Gong Meditation as an Evidence-Based Practice
Gong meditation gained visibility in the western world back in the 50s and 60s starting with the work of the late Christopher Cross who conducted sound baths using gongs at Woodstock and in Golden Gate Park in San Francisco, California. In the decades since then a number of practitioners and researchers have slowly added research data establishing efficacy of a variety of techniques that can potentially be used as mental health interventions. Unfortunately, the two fields (i.e., mental health and sound healing) remain to be integrated in any meaningful sense and often mental health practitioners view sound healing as quackery and sound healers view mental health practitioners as irrelevant and harmful to one’s well being due to the use of psychotropic medications.
There is a growing body of evidence supporting the use of sound healing techniques for mental health and well being. Research was conducted by a cohort of predominantly German scientist-practitioners in the late-Twentieth Century which showed measurable effects that were beneficial for those suffering from anxiety or stress.

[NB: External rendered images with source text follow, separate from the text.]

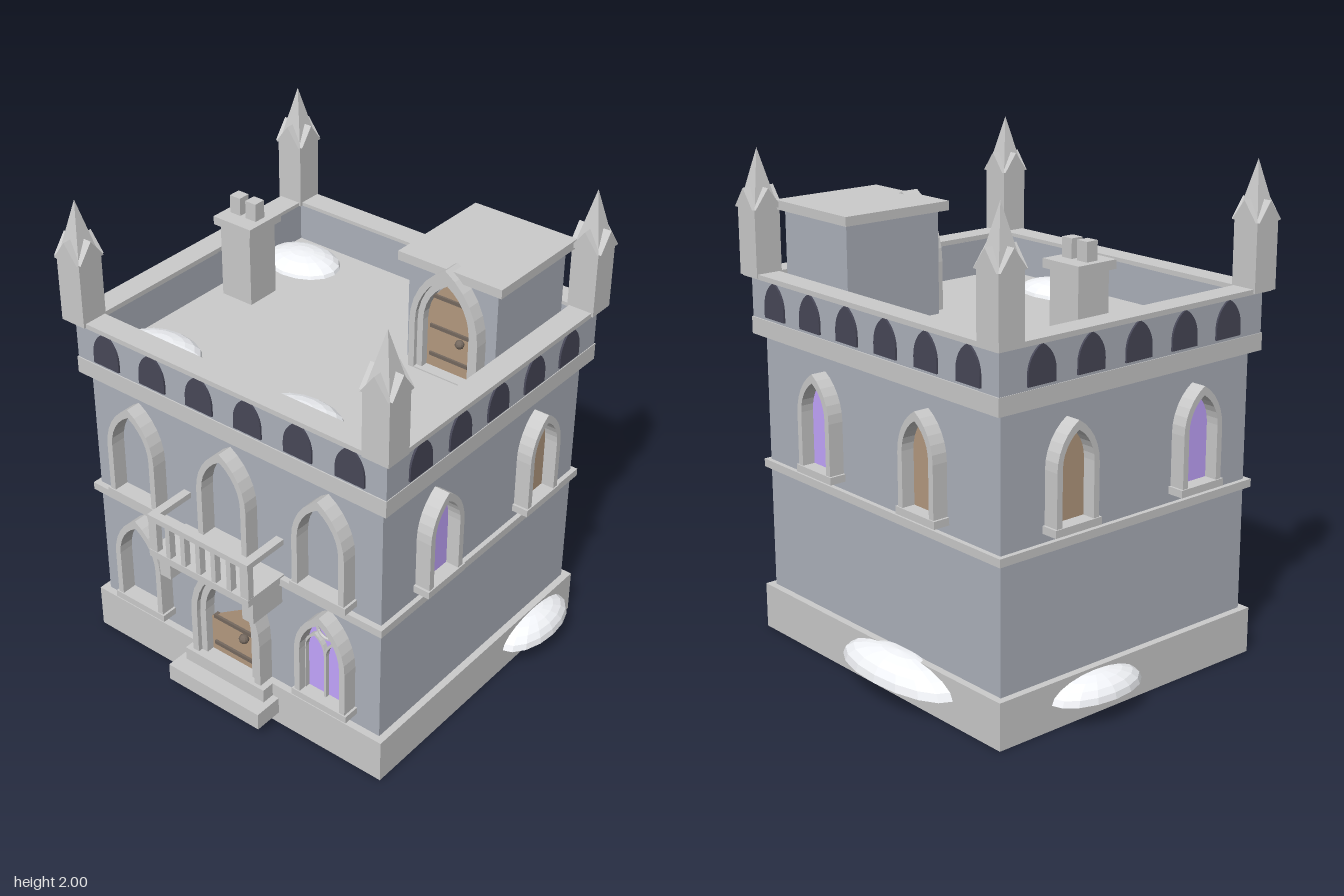
import * as THREE from 'three';

const mat = (color) => new THREE.MeshStandardMaterial({ color, flatShading: true, side: THREE.DoubleSide });
const trim = mat(0xcccccc), wall = mat(0xadb2bc), dark = mat(0x484858);
const purple = mat(0xc4a6ff), wood = mat(0xb59a80), iron = mat(0x75695f), snow = mat(0xf4f6fa);
const ROOF = 1.345, ZC = -0.025;

function add(parent, name, geometry, material, x = 0, y = 0, z = 0) {
  const m = new THREE.Mesh(geometry, material);
  m.name = name;
  m.position.set(x, y, z);
  parent.add(m);
  return m;
}

// Box given by its extents
function box(parent, name, material, [x0, x1], [y0, y1], [z0, z1]) {
  return add(parent, name, new THREE.BoxGeometry(x1 - x0, y1 - y0, z1 - z0), material,
    (x0 + x1) / 2, (y0 + y1) / 2, (z0 + z1) / 2);
}

function group(parent, name, x, y, z, turn = 0) {
  const g = new THREE.Group();
  g.name = name;
  g.position.set(x, y, z);
  g.rotation.y = turn;
  parent.add(g);
  return g;
}

const extrude = (shape, depth) => new THREE.ExtrudeGeometry(shape, { depth, bevelEnabled: false });

// Pointed arch outline: width w, total height h, two arcs meeting at the apex
function lancet(w, h, y0 = 0, rise = w * 0.866, Type = THREE.Shape) {
  const a = w / 2, r = (a * a + rise * rise) / (2 * a), end = Math.asin(rise / r);
  const spring = h - rise, pts = [new THREE.Vector2(-a, y0), new THREE.Vector2(a, y0)];
  const n = 6;
  for (let i = 0; i <= n; i++) {
    const t = end * i / n;
    pts.push(new THREE.Vector2(a - r + r * Math.cos(t), spring + r * Math.sin(t)));
  }
  for (let i = n - 1; i >= 0; i--) {
    const t = end * i / n;
    pts.push(new THREE.Vector2(r - a - r * Math.cos(t), spring + r * Math.sin(t)));
  }
  return new Type(pts);
}

// Pointed arch border of thickness t
function archFrame(w, h, t, depth) {
  const s = lancet(w, h);
  s.holes.push(lancet(w - 2 * t, h - t * 1.4, 0.006, (w - 2 * t) * 0.866, THREE.Path));
  return extrude(s, depth);
}

// Rectangular border with an open middle, lying flat
function band(parent, name, material, outX, outZ, inX, inZ, y0, y1) {
  const s = new THREE.Shape([[-outX, -outZ], [outX, -outZ], [outX, outZ], [-outX, outZ]].map(p => new THREE.Vector2(...p)));
  s.holes.push(new THREE.Path([[-inX, -inZ], [-inX, inZ], [inX, inZ], [inX, -inZ]].map(p => new THREE.Vector2(...p))));
  add(parent, name, extrude(s, y1 - y0).rotateX(-Math.PI / 2), material, 0, y0, ZC);
}

// Window with projecting frame and sill; local +z points out of the wall
function archWindow(parent, name, w, h, x, y, z, turn, glass) {
  const g = group(parent, name, x, y, z, turn);
  add(g, 'windowFrame', archFrame(w, h, 0.026, 0.08), trim, 0, 0, -0.015);
  box(g, 'windowSill', trim, [-w / 2 - 0.01, w / 2 + 0.01], [-0.022, 0.008], [-0.01, 0.07]);
  if (glass) add(g, 'windowPane', extrude(lancet(w - 0.04, h - 0.03), 0.015), glass, 0, 0, -0.005);
  return g;
}

// Doorway with two nested arches, door leaf, iron bands and knob
function doorway(parent, name, x, y, z, scale, leaf, bars) {
  const g = group(parent, name, x, y, z);
  g.scale.setScalar(scale);
  add(g, 'outerArch', archFrame(0.355, 0.53, 0.03, 0.09), trim, 0, 0, -0.02);
  add(g, 'innerArch', archFrame(0.297, 0.488, 0.03, 0.07), trim, 0, 0, -0.02);
  add(g, 'doorLeaf', extrude(leaf, 0.02), wood, 0, 0, -0.005);
  for (const b of bars) box(g, 'doorBand', iron, [-0.1, 0.1], [b - 0.008, b + 0.008], [0, 0.025]);
  add(g, 'doorKnob', new THREE.SphereGeometry(0.021, 10, 8), iron, 0.06, 0.175, 0.028);
}

function snowPile(parent, x, y, z, rx, ry, rz) {
  const pts = [new THREE.Vector2(0, 0)];
  for (let i = 0; i <= 5; i++) {
    const t = i / 5 * Math.PI / 2;
    pts.push(new THREE.Vector2(Math.max(0, Math.cos(t)), Math.sin(t)));
  }
  add(parent, 'snowPile', new THREE.LatheGeometry(pts, 16), snow, x, y, z).scale.set(rx, ry, rz);
}

export function createModel() {
  const model = new THREE.Group();
  model.name = 'castleHouse';

  // Plinth, walls and mouldings
  box(model, 'plinth', trim, [-0.74, 0.74], [0, 0.19], [-0.68, 0.635]);
  box(model, 'walls', wall, [-0.71, 0.71], [0.19, 1.3], [-0.65, 0.605]);
  box(model, 'stringCourse', trim, [-0.73, 0.73], [0.702, 0.735], [-0.67, 0.63]);
  box(model, 'cornice', trim, [-0.748, 0.748], [1.26, 1.33], [-0.69, 0.64]);
  box(model, 'roof', trim, [-0.7, 0.7], [1.3, ROOF], [-0.64, 0.59]);

  // Parapet with dark arched niches
  band(model, 'parapet', wall, 0.745, 0.66, 0.67, 0.585, 1.33, 1.5);
  band(model, 'parapetCap', trim, 0.77, 0.685, 0.67, 0.585, 1.495, 1.515);
  const niche = extrude(lancet(0.13, 0.148, 0, 0.105), 0.02);
  for (const s of [1, -1]) {
    for (let i = 0; i < 6; i++) {
      const m = add(model, 'niche', niche, dark, (i - 2.5) * 0.235, 1.343, ZC + s * 0.648);
      m.rotation.y = s > 0 ? 0 : Math.PI;
    }
    for (let i = 0; i < 5; i++)
      add(model, 'niche', niche, dark, s * 0.733, 1.343, ZC + (i - 2) * 0.235).rotation.y = s * Math.PI / 2;
  }

  // Corner pinnacles
  const gable = extrude(new THREE.Shape([new THREE.Vector2(-0.06, 0), new THREE.Vector2(0.06, 0), new THREE.Vector2(0, 0.08)]), 0.04);
  const spire = new THREE.ConeGeometry(0.076, 0.23, 4).rotateY(Math.PI / 4);
  for (const x of [-0.72, 0.72]) for (const z of [-0.657, 0.613]) {
    const p = group(model, 'pinnacle', x, 1.5, z);
    box(p, 'pinnacleShaft', trim, [-0.058, 0.058], [0, 0.27], [-0.058, 0.058]);
    add(p, 'spire', spire, trim, 0, 0.385, 0);
    for (let i = 0; i < 4; i++) {
      const side = group(p, 'gableSide', 0, 0.27, 0, i * Math.PI / 2);
      add(side, 'gable', gable, trim, 0, 0, 0.03);
    }
  }

  // Front windows, the last one with tracery
  for (const x of [-0.465, 0, 0.465]) archWindow(model, 'upperFrontWindow', 0.245, 0.425, x, 0.79, 0.605, 0);
  archWindow(model, 'lowerFrontWindow', 0.245, 0.42, -0.467, 0.265, 0.605, 0);
  const tw = archWindow(model, 'traceryWindow', 0.245, 0.42, 0.47, 0.265, 0.605, 0, purple);
  for (const x of [-0.049, 0.049]) add(tw, 'traceryArch', archFrame(0.108, 0.3, 0.01, 0.025), trim, x, 0, 0.005);
  add(tw, 'traceryRing', new THREE.TorusGeometry(0.042, 0.007, 6, 20), trim, 0, 0.335, 0.02);

  // Side and back windows
  for (const s of [1, -1]) {
    archWindow(model, 'sideWindow', 0.205, 0.395, s * 0.71, 0.793, 0.3, s * Math.PI / 2, purple);
    archWindow(model, 'sideWindow', 0.205, 0.395, s * 0.71, 0.793, -0.34, s * Math.PI / 2, wood);
    archWindow(model, 'backWindow', 0.205, 0.395, s * 0.315, 0.793, -0.65, Math.PI, s > 0 ? purple : wood);
  }

  // Entrance and steps
  const brokenLeaf = new THREE.Shape([[-0.12, 0.02], [0.12, 0.02], [0.12, 0.29], [0.1, 0.335], [-0.12, 0.19]].map(p => new THREE.Vector2(...p)));
  doorway(model, 'frontDoor', 0, 0.165, 0.605, 1, brokenLeaf, [0.07, 0.205]);
  box(model, 'lowerStep', trim, [-0.235, 0.235], [0.055, 0.13], [0.6, 0.76]);
  box(model, 'upperStep', trim, [-0.205, 0.205], [0.13, 0.19], [0.6, 0.69]);

  // Balcony
  const balcony = group(model, 'balcony', 0, 0, 0);
  box(balcony, 'balconyFloor', trim, [-0.25, 0.25], [0.71, 0.742], [0.6, 0.81]);
  box(balcony, 'frontRail', trim, [-0.25, 0.25], [0.882, 0.907], [0.775, 0.81]);
  for (let i = 0; i < 7; i++) {
    const x = (i - 3) * 0.0765, w = i % 6 ? 0.011 : 0.02;
    box(balcony, 'baluster', trim, [x - w, x + w], [0.74, 0.885], [0.778, 0.807]);
  }
  for (const s of [-1, 1]) {
    const span = (a, b) => s > 0 ? [a, b] : [-b, -a];
    box(balcony, 'sideRail', trim, span(0.215, 0.25), [0.882, 0.907], [0.6, 0.78]);
    box(balcony, 'bracket', trim, span(0.183, 0.238), [0.6, 0.71], [0.6, 0.772]);
  }

  // Chimney
  const chimney = group(model, 'chimney', -0.54, 0, -0.127);
  box(chimney, 'chimneyShaft', trim, [-0.075, 0.075], [1.33, 1.67], [-0.075, 0.075]);
  box(chimney, 'chimneyCap', trim, [-0.095, 0.095], [1.66, 1.695], [-0.093, 0.093]);
  for (const x of [-0.04, 0.04]) box(chimney, 'chimneyPot', trim, [x - 0.026, x + 0.026], [1.69, 1.77], [-0.026, 0.026]);

  // Rooftop stair house
  box(model, 'stairHouse', wall, [0.245, 0.645], [1.33, 1.765], [-0.585, -0.145]);
  box(model, 'stairHouseRoof', trim, [0.21, 0.675], [1.76, 1.797], [-0.612, -0.118]);
  doorway(model, 'roofDoor', 0.445, ROOF, -0.15, 0.873, lancet(0.235, 0.44), [0.07, 0.21, 0.36]);

  // Snow on the roof and along the plinth
  snowPile(model, -0.53, ROOF - 0.005, -0.45, 0.175, 0.06, 0.135);
  snowPile(model, -0.505, ROOF - 0.005, 0.43, 0.185, 0.06, 0.132);
  snowPile(model, 0.205, ROOF - 0.005, 0.45, 0.19, 0.06, 0.13);
  snowPile(model, 0.735, 0.1, -0.395, 0.11, 0.085, 0.215);
  snowPile(model, -0.735, 0.1, -0.21, 0.12, 0.08, 0.22);
  snowPile(model, -0.155, 0.1, -0.68, 0.32, 0.1, 0.125);

  return model;
}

More recently, research has been published exploring the effects of playing a symphonic gong in individual as well as public settings. The two bodies of literature lack a grounding in quantitative data in order to lay the foundation for sound healing as an evidence-based practice for anxiety and possibly other mental disorders as defined in the Diagnostic and Statistical Manual for Mental Disorders.

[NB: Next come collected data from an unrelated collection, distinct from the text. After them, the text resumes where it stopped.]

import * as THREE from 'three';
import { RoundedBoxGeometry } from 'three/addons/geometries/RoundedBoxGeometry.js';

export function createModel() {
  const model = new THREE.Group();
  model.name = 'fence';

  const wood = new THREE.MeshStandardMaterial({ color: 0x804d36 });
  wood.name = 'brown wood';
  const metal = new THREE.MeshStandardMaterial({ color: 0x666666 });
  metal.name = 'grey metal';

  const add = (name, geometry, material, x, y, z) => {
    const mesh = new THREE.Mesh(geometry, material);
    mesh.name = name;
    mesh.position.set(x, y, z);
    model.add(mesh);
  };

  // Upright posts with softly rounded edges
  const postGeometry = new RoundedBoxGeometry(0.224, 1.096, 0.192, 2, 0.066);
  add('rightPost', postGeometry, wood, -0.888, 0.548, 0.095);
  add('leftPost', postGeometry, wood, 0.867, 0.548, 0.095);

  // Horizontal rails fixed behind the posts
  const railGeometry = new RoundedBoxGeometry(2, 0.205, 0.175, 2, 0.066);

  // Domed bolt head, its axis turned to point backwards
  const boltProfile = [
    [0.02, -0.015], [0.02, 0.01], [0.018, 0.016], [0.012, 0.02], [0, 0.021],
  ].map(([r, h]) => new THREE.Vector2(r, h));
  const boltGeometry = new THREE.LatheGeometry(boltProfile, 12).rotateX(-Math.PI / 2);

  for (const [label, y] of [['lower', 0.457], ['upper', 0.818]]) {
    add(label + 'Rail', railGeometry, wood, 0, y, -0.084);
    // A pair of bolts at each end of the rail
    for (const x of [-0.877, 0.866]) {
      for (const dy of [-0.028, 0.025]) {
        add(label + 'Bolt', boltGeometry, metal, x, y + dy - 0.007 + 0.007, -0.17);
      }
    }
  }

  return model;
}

Future Clinical Research Studying Gong Meditation
Dr. Khalsa is focused on establishing the use of gong meditation in a clinical setting in clinically valid way that shows measurable benefits. This may be at odds with established esoteric practices and techniques given the free-flow, improvised nature of gong meditation and sound baths. Gong meditation as a mental health intervention is conceived as an adjunct treatment and possibly a replacement for medication which is administered on a daily schedule in regular doses. For gong meditation to integrate into the field of mental health, it needs to be “administered” on a daily schedule and in a repeatable way the can be compared to medication.
Gong meditation as an evidence-based practice for anxiety is not intended to replace the esoteric practice of sound bath. Rather, it is intended to bring healing and improve well being for those who might otherwise rely solely on medication for treatment of anxiety. By adding gong meditation as an evidence-based practice, individuals will potentially be able to receive a non-invasive treatment with few if any side effects that would be covered by their insurance.